Working data Start Marker

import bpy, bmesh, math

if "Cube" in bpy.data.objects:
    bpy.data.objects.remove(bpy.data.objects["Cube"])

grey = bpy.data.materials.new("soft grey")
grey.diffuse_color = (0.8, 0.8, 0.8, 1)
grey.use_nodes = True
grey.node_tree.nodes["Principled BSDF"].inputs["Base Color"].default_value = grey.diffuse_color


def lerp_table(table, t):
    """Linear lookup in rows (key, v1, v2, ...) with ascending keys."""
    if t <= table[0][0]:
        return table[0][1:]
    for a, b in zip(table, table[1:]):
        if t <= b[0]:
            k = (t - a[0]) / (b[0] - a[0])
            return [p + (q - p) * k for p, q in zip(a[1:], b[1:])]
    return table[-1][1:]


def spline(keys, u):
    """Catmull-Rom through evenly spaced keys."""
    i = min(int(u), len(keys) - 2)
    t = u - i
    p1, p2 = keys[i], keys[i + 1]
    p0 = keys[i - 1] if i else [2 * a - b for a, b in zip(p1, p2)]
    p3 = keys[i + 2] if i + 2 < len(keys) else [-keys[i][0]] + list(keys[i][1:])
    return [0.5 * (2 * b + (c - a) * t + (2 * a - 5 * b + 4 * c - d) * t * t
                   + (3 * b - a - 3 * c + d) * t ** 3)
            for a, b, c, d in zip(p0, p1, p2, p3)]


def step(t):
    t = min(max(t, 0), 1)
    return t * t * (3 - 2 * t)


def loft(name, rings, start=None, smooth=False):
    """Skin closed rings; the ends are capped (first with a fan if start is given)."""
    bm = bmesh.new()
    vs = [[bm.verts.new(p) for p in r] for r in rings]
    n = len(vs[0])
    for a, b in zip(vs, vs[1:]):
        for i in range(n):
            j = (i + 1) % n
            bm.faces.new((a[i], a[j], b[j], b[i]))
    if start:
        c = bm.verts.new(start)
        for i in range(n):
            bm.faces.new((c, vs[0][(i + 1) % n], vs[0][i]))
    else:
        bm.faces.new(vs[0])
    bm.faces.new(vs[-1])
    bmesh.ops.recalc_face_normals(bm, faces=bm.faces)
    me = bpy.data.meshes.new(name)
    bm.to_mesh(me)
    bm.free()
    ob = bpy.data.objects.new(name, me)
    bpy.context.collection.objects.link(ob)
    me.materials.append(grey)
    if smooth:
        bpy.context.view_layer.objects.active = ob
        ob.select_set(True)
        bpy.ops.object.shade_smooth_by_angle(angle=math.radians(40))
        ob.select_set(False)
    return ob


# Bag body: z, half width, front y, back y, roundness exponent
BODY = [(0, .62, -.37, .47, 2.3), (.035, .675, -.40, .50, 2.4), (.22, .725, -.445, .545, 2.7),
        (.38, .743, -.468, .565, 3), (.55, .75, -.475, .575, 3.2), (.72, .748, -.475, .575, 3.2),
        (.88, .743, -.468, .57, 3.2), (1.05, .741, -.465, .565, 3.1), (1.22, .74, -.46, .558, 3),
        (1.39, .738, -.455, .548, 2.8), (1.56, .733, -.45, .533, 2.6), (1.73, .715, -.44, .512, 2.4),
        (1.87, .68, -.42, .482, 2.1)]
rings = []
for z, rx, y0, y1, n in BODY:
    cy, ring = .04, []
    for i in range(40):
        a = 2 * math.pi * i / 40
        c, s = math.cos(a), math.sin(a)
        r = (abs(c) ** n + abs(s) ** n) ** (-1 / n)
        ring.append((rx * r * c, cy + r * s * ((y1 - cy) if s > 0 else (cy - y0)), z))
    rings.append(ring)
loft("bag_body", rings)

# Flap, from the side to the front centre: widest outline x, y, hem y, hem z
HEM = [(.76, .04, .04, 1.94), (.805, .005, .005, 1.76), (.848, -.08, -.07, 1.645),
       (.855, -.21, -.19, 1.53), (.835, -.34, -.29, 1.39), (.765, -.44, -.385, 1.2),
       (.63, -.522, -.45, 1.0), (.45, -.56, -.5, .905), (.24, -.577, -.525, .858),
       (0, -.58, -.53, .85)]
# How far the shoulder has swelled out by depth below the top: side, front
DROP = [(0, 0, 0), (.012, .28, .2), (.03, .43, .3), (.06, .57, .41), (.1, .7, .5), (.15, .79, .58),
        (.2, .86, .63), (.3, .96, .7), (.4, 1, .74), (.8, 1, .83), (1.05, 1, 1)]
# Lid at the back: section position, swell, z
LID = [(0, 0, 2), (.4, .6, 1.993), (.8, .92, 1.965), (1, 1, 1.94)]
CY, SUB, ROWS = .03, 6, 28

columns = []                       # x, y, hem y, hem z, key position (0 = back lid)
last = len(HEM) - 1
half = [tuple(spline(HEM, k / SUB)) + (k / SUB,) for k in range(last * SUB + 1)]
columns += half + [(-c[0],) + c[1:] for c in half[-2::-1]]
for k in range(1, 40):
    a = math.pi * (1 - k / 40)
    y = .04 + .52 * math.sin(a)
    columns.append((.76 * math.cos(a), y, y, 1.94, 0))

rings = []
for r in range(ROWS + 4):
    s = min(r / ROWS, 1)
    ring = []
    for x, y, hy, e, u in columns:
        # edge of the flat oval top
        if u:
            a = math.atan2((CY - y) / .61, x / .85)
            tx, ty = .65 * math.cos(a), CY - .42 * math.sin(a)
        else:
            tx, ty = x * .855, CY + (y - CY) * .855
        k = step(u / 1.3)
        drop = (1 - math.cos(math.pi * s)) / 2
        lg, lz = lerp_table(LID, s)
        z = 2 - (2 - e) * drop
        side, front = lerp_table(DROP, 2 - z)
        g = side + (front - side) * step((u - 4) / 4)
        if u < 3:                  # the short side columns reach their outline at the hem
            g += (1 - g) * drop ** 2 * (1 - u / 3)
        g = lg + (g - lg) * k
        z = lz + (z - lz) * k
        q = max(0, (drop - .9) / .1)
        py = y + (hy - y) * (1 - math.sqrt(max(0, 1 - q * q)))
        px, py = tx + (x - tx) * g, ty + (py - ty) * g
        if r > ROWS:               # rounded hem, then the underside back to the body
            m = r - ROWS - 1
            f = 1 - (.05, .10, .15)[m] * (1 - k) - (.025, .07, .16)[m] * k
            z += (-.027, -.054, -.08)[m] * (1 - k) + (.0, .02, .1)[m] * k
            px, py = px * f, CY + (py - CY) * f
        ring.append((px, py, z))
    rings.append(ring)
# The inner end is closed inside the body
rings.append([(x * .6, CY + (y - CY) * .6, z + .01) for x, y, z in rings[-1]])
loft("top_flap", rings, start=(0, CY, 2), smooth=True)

Working data End Marker
Working data Start Marker

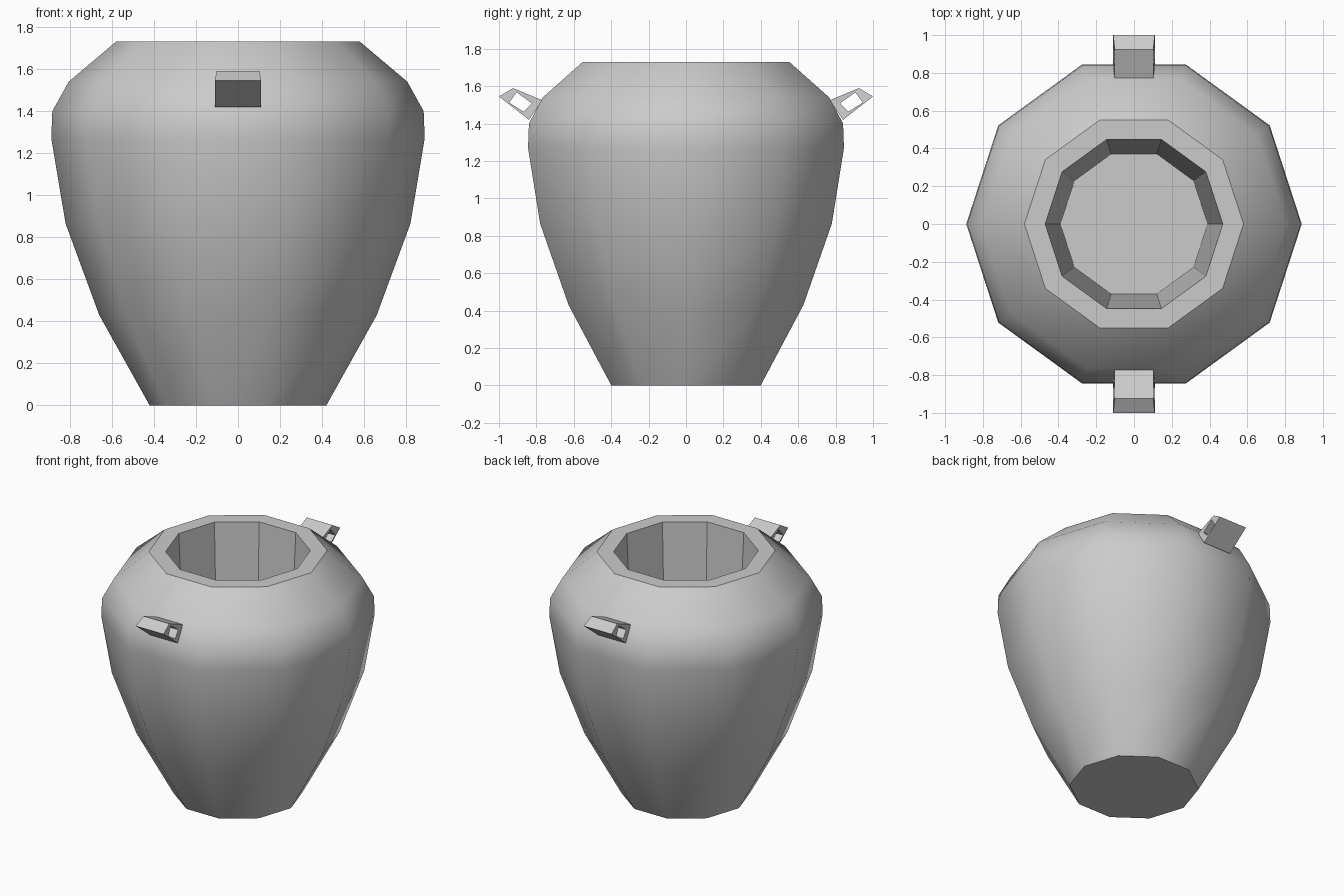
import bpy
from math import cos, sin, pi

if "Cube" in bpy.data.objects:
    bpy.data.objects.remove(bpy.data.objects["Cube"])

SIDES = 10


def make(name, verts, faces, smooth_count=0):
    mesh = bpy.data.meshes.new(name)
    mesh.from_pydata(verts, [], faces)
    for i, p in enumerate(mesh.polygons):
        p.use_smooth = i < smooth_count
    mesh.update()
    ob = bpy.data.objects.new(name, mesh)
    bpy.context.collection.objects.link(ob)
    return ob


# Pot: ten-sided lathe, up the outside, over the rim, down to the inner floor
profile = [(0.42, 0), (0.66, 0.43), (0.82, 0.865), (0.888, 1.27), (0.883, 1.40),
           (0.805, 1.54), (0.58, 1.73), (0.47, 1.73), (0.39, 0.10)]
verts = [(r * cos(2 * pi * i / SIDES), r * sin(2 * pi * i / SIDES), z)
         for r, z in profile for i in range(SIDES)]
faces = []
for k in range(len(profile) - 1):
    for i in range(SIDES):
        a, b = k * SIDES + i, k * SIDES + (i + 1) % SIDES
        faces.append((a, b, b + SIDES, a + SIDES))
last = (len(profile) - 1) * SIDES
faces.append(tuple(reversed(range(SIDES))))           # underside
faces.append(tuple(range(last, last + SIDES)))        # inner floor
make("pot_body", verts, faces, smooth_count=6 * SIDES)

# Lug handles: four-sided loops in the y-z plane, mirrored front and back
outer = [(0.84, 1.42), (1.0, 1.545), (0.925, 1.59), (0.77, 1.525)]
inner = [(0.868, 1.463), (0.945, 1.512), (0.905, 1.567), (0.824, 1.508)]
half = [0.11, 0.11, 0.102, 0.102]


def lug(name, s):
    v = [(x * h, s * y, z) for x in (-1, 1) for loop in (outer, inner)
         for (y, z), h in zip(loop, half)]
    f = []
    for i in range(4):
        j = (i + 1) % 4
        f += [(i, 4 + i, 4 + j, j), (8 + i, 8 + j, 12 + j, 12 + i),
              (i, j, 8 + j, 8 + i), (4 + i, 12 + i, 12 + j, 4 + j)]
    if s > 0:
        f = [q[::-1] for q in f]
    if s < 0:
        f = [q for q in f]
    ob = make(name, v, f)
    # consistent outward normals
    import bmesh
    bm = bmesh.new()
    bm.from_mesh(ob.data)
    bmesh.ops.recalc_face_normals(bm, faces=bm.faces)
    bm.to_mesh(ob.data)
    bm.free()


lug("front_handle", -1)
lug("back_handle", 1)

Working data End Marker

— Aim of the exercise —
Copy all lines from the data above that contain the word "with".

— Result for this exercise —
    """Linear lookup in rows (key, v1, v2, ...) with ascending keys."""
    """Skin closed rings; the ends are capped (first with a fan if start is given)."""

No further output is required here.